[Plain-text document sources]
═══
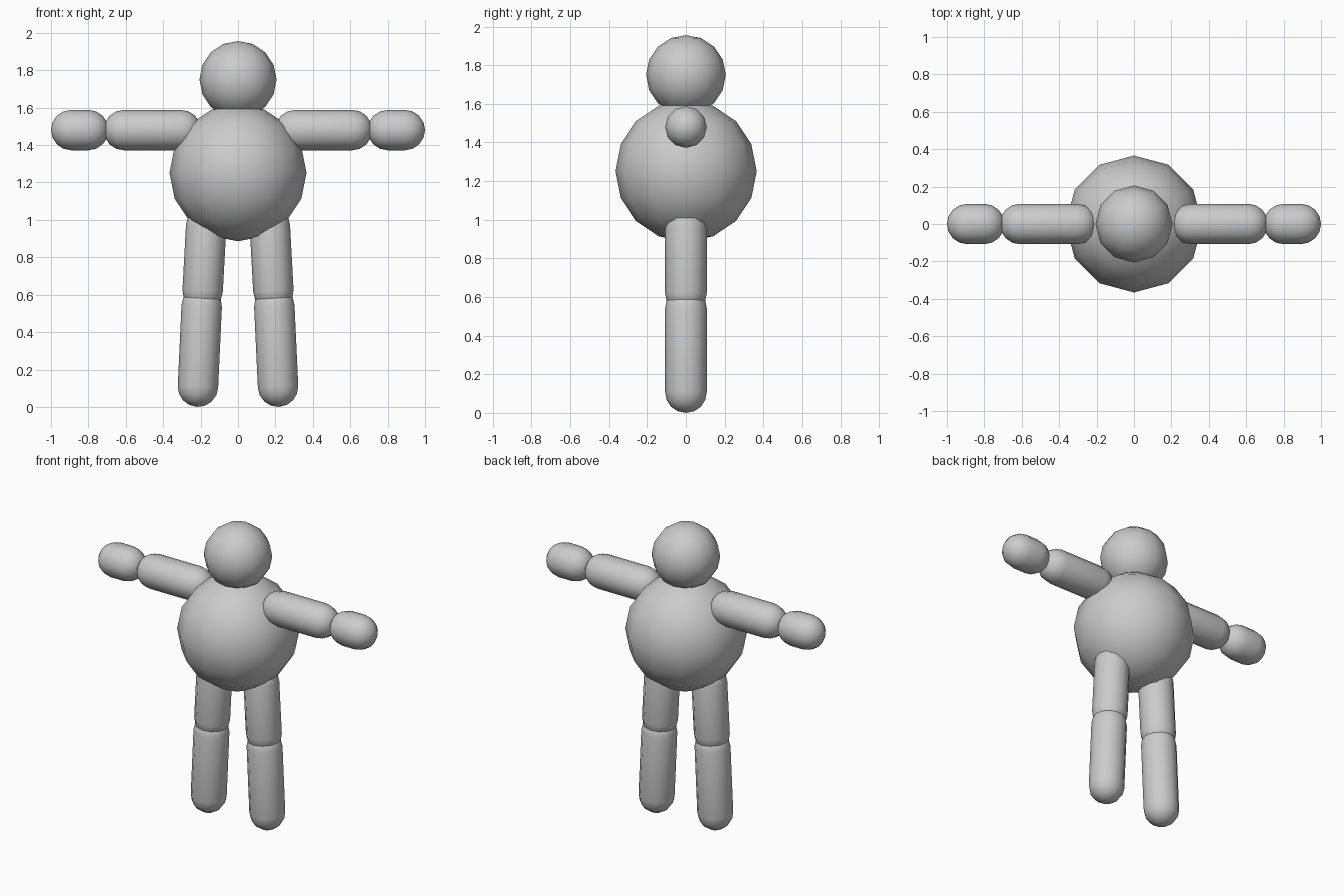
import bpy, bmesh
from math import sin, cos, pi
from mathutils import Vector

if "Cube" in bpy.data.objects:
    bpy.data.objects.remove(bpy.data.objects["Cube"])

SEG, CAP = 12, 4  # sides around, rings per rounded end


def capsule(name, a, b, r):
    """Smooth-shaded round-ended cylinder from a to b (a sphere when a == b)."""
    a, b = Vector(a), Vector(b)
    length = (b - a).length
    rot = (b - a).to_track_quat('Z', 'Y') if length else None
    # profile of (radius, height) rings between the two poles
    low = [(r * sin(i * pi / 8), -r * cos(i * pi / 8)) for i in range(1, CAP + 1)]
    high = [(q, length - h) for q, h in reversed(low)]
    rings = low + (high if length else high[1:])

    def place(x, y, z):
        v = Vector((x, y, z))
        if rot:
            v.rotate(rot)
        return a + v

    bm = bmesh.new()
    loops = [[bm.verts.new(place(q * cos(2 * pi * k / SEG), q * sin(2 * pi * k / SEG), h))
              for k in range(SEG)] for q, h in rings]
    bottom = bm.verts.new(place(0, 0, -r))
    top = bm.verts.new(place(0, 0, length + r))
    for k in range(SEG):
        n = (k + 1) % SEG
        bm.faces.new((bottom, loops[0][n], loops[0][k]))
        bm.faces.new((top, loops[-1][k], loops[-1][n]))
        for l0, l1 in zip(loops, loops[1:]):
            bm.faces.new((l0[k], l0[n], l1[n], l1[k]))
    for f in bm.faces:
        f.smooth = True
    mesh = bpy.data.meshes.new(name)
    bm.to_mesh(mesh)
    bm.free()
    obj = bpy.data.objects.new(name, mesh)
    bpy.context.collection.objects.link(obj)
    return obj


# Head and body
capsule("head", (0, 0, 1.75), (0, 0, 1.75), 0.206)
capsule("body", (0, 0, 1.252), (0, 0, 1.252), 0.366)

# Limbs on both sides
R = 0.108
for side, s in (("left", 1), ("right", -1)):
    capsule(f"{side}_upper_arm", (s * 0.305, 0, 1.48), (s * 0.61, 0, 1.48), R)
    capsule(f"{side}_forearm", (s * 0.80, 0, 1.48), (s * 0.892, 0, 1.48), R)
    capsule(f"{side}_thigh", (s * 0.17, 0, 0.97), (s * 0.189, 0, 0.622), R)
    capsule(f"{side}_shin", (s * 0.194, 0, 0.54), (s * 0.214, 0, 0.108), R)
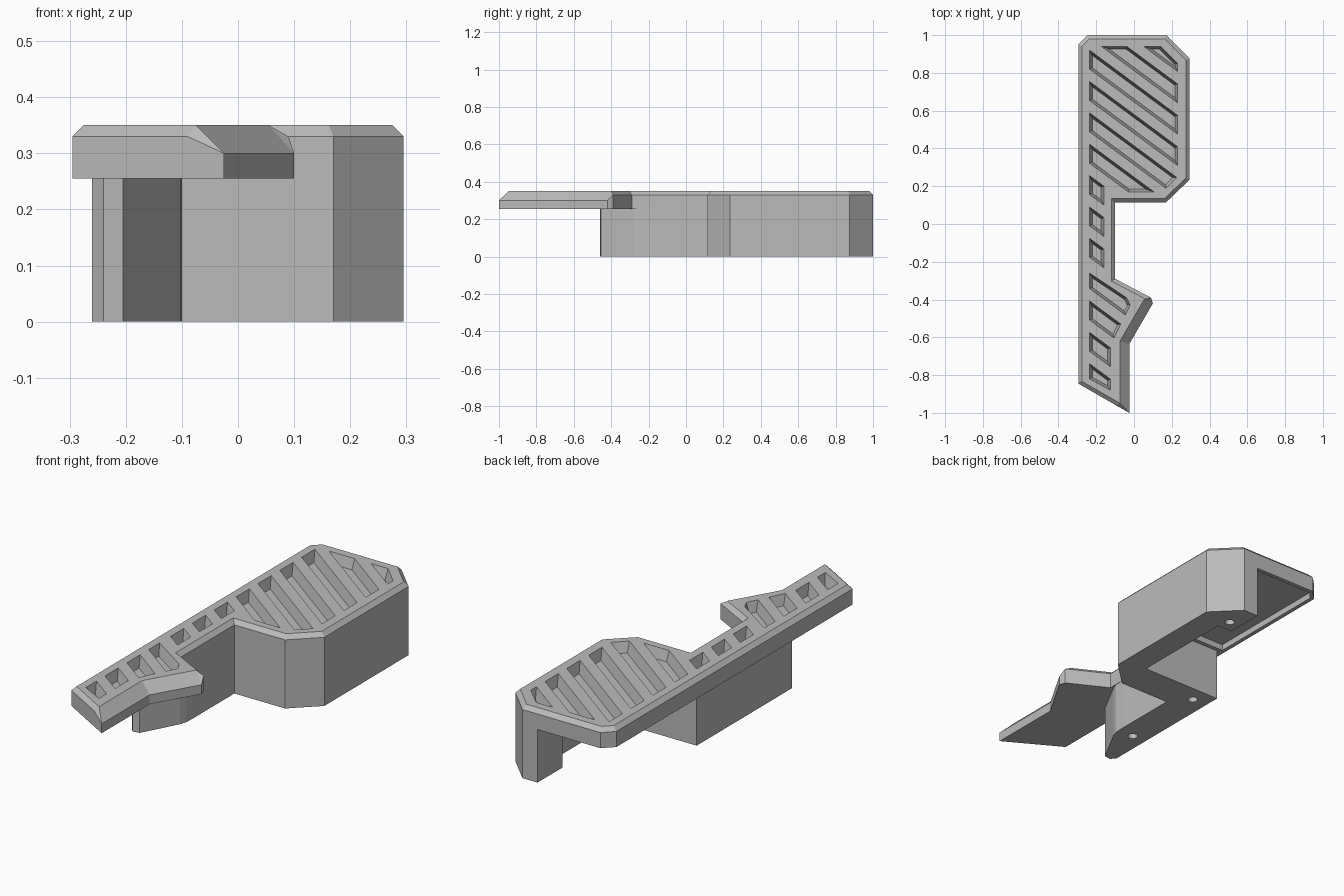
import bpy, bmesh, math
from mathutils import Vector

cube = bpy.data.objects.get("Cube")
if cube:
    bpy.data.objects.remove(cube, do_unlink=True)

grey = bpy.data.materials.new("plain_grey")
grey.use_nodes = True
grey.diffuse_color = (0.5, 0.5, 0.5, 1)
grey.node_tree.nodes["Principled BSDF"].inputs["Base Color"].default_value = (0.5, 0.5, 0.5, 1)


def offset(poly, dists):
    """Move each edge of a counter-clockwise polygon inward by its distance."""
    out = []
    for i, p in enumerate(poly):
        a, b = Vector(poly[i - 1]), Vector(poly[(i + 1) % len(poly)])
        p = Vector(p)
        d1, d2 = (p - a).normalized(), (b - p).normalized()
        n1, n2 = Vector((-d1.y, d1.x)), Vector((-d2.y, d2.x))
        r1, r2 = dists[i - 1], dists[i]
        det = n1.x * n2.y - n1.y * n2.x
        if abs(det) < 0.02:
            out.append(p + n1 * r1)
        else:
            out.append(p + Vector((r1 * n2.y - r2 * n1.y, n1.x * r2 - n2.x * r1)) / det)
    return out


def loft(bm, layers):
    """Closed solid through a stack of (points, heights) layers."""
    rings = []
    for pts, zs in layers:
        zs = zs if isinstance(zs, list) else [zs] * len(pts)
        rings.append([bm.verts.new((p[0], p[1], z)) for p, z in zip(pts, zs)])
    n = len(rings[0])
    bm.faces.new(rings[0][::-1])
    bm.faces.new(rings[-1])
    for lo, hi in zip(rings, rings[1:]):
        for i in range(n):
            j = (i + 1) % n
            bm.faces.new((lo[i], lo[j], hi[j], hi[i]))


def make(name, solids):
    bm = bmesh.new()
    for layers in solids:
        loft(bm, layers)
    bmesh.ops.triangulate(bm, faces=[f for f in bm.faces if len(f.verts) == 4])
    bmesh.ops.recalc_face_normals(bm, faces=bm.faces)
    mesh = bpy.data.meshes.new(name)
    bm.to_mesh(mesh)
    bm.free()
    mesh.materials.append(grey)
    ob = bpy.data.objects.new(name, mesh)
    bpy.context.collection.objects.link(ob)
    return ob


def cut(ob, cutter):
    mod = ob.modifiers.new("cut", "BOOLEAN")
    mod.operation, mod.solver, mod.object = "DIFFERENCE", "EXACT", cutter
    deps = bpy.context.evaluated_depsgraph_get()
    ob_mesh = bpy.data.meshes.new_from_object(ob.evaluated_get(deps))
    ob.modifiers.clear()
    ob.data = ob_mesh
    bpy.data.objects.remove(cutter, do_unlink=True)


def clip(poly, region):
    """Keep the part of poly inside a convex counter-clockwise region."""
    poly = [Vector(p) for p in poly]
    for i, a in enumerate(region):
        a, b = Vector(a), Vector(region[(i + 1) % len(region)])
        side = lambda p: (b.x - a.x) * (p.y - a.y) - (b.y - a.y) * (p.x - a.x)
        out = []
        for p, q in zip(poly, poly[1:] + poly[:1]):
            sp, sq = side(p), side(q)
            if sp >= 0:
                out.append(p)
            if sp * sq < 0:
                out.append(p.lerp(q, sp / (sp - sq)))
        poly = out
    return [p for i, p in enumerate(poly) if (p - poly[i - 1]).length > 0.012]


# Top plate: slim bevel all round, wide bevel along the tip and fin
outline = [(-.295, -.845), (-.09, -.963), (-.025, -1), (-.025, -.635), (.1, -.42),
           (.09, -.39), (-.1, -.29), (-.1, .115), (.17, .115), (.295, .235),
           (.295, .875), (.17, 1), (-.245, 1), (-.295, .95)]
bevels = [.02, .02, .05, .05, .036] + [.02] * 9
rim = [.30 if i in (2, 3, 4) else .33 for i in range(len(outline))]
plate = make("top_plate", [[(outline, .255), (outline, rim), (offset(outline, bevels), .35)]])

# Diagonal tapered grip slots, each limited to its zone of the plate
big = [(-.235, .17), (.15, .17), (.23, .25), (.23, .85), (.14, .94), (-.235, .94)]
neck = [(-.235, -.3), (-.16, -.3), (-.16, .26), (-.235, .26)]
fin = [(-.235, -.7), (-.125, -.64), (-.02, -.43), (-.04, -.39), (-.235, -.26)]
tip = [(-.235, -.82), (-.125, -.88), (-.125, -.55), (-.235, -.55)]
slots = []
for i in range(-2, 11):
    zone = big if i < 4 else neck if i < 7 else fin if i < 9 else tip
    y = .92 - .166 * i
    drop = .74 * .6
    strip = [(-.235, y - .1), (.365, y - .1 - drop), (.365, y - drop), (-.235, y)]
    shape = clip(strip, zone)
    if len(shape) > 2:
        floor = offset(shape, [.014] * len(shape))
        above = offset(shape, [-.003] * len(shape))
        slots.append([(floor, .30), (above, .36)])
cut(plate, make("slot_cutter", slots))

# Shallow recess under the overhanging rear of the plate
recess = [(-.275, .31), (.08, .31), (.08, .98), (-.24, .98), (-.275, .945)]
cut(plate, make("recess_cutter", [[(recess, .2), (recess, .285)]]))

# Supporting leg, a stepped wall under the plate
wall = [(.295, .235), (.295, .875), (.17, 1), (.09, 1), (.09, .81), (.17, .81),
        (.17, .29), (-.26, .29), (-.26, -.435), (-.24, -.46), (-.205, -.455),
        (-.112, -.28), (-.102, -.25), (-.1, -.2), (-.1, .115), (.17, .115)]
leg = make("support_leg", [[(wall, 0), (wall, .255)]])

# Screw holes in the foot
holes = []
for cx, cy in ((.15, .87), (-.18, .21), (-.185, -.23)):
    ring = [(cx + .022 * math.cos(t * math.tau / 20), cy + .022 * math.sin(t * math.tau / 20))
            for t in range(20)]
    holes.append([(ring, -.05), (ring, .12)])
cut(leg, make("hole_cutter", holes))
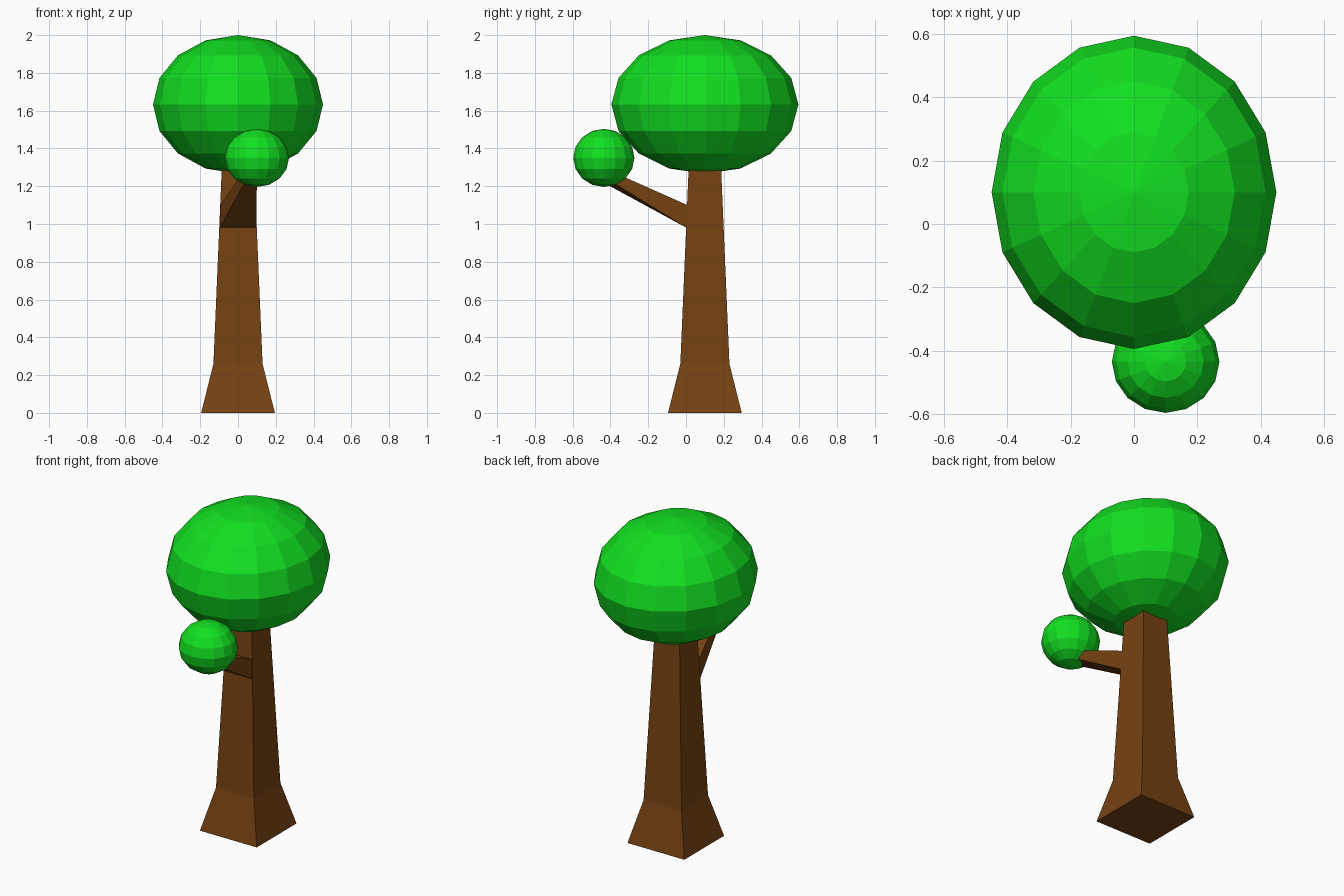
import bpy
import bmesh
from mathutils import Matrix

if "Cube" in bpy.data.objects:
    bpy.data.objects.remove(bpy.data.objects["Cube"])


def material(name, color):
    m = bpy.data.materials.new(name)
    m.diffuse_color = color
    m.use_nodes = True
    m.node_tree.nodes["Principled BSDF"].inputs["Base Color"].default_value = m.diffuse_color
    return m


bark = material("bark", (0.18, 0.055, 0.006, 1))
leaf = material("leaf", (0.006, 0.74, 0.015, 1))


def finish(name, bm, mat):
    bmesh.ops.recalc_face_normals(bm, faces=bm.faces)
    mesh = bpy.data.meshes.new(name)
    bm.to_mesh(mesh)
    bm.free()
    mesh.materials.append(mat)
    bpy.context.collection.objects.link(bpy.data.objects.new(name, mesh))


def loft(name, loops, mat):
    """Skin a series of four-point loops and cap both ends."""
    bm = bmesh.new()
    rings = [[bm.verts.new(p) for p in loop] for loop in loops]
    for a, b in zip(rings, rings[1:]):
        for i in range(4):
            j = (i + 1) % 4
            bm.faces.new((a[i], a[j], b[j], b[i]))
    bm.faces.new(rings[0])
    bm.faces.new(rings[-1])
    finish(name, bm, mat)


def foliage(name, center, radii):
    bm = bmesh.new()
    bmesh.ops.create_uvsphere(
        bm, u_segments=16, v_segments=8, radius=1,
        matrix=Matrix.Translation(center) @ Matrix.Diagonal((*radii, 1)))
    finish(name, bm, leaf)


def square(h, z):
    return [(sx * h, 0.1 + sy * h, z) for sx, sy in ((-1, -1), (1, -1), (1, 1), (-1, 1))]


# Flared square trunk, running up into the canopy
loft("trunk", [square(0.195, 0), square(0.13, 0.26), square(0.084, 1.34)], bark)

# Tapered branch growing out of the trunk's front face
loft("branch", [
    [(-0.097, 0.003, 0.98), (0.097, 0.003, 0.98), (0.092, 0.008, 1.10), (-0.092, 0.008, 1.10)],
    [(0.03, -0.42, 1.21), (0.10, -0.42, 1.24), (0.10, -0.42, 1.29), (0.03, -0.42, 1.28)],
], bark)

# Leaf masses
foliage("canopy", (0, 0.1, 1.633), (0.45, 0.495, 0.367))
foliage("small_foliage", (0.1, -0.435, 1.35), (0.17, 0.162, 0.154))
═══
A verbatim reproduction is expected: starting at the line above that has "# Supporting leg, a", ending at the line that has "m.use_nodes = True", both included, and with no pictures and no other lines.

TASK OUTPUT:
# Supporting leg, a stepped wall under the plate
wall = [(.295, .235), (.295, .875), (.17, 1), (.09, 1), (.09, .81), (.17, .81),
        (.17, .29), (-.26, .29), (-.26, -.435), (-.24, -.46), (-.205, -.455),
        (-.112, -.28), (-.102, -.25), (-.1, -.2), (-.1, .115), (.17, .115)]
leg = make("support_leg", [[(wall, 0), (wall, .255)]])

# Screw holes in the foot
holes = []
for cx, cy in ((.15, .87), (-.18, .21), (-.185, -.23)):
    ring = [(cx + .022 * math.cos(t * math.tau / 20), cy + .022 * math.sin(t * math.tau / 20))
            for t in range(20)]
    holes.append([(ring, -.05), (ring, .12)])
cut(leg, make("hole_cutter", holes))
import bpy
import bmesh
from mathutils import Matrix

if "Cube" in bpy.data.objects:
    bpy.data.objects.remove(bpy.data.objects["Cube"])


def material(name, color):
    m = bpy.data.materials.new(name)
    m.diffuse_color = color
    m.use_nodes = True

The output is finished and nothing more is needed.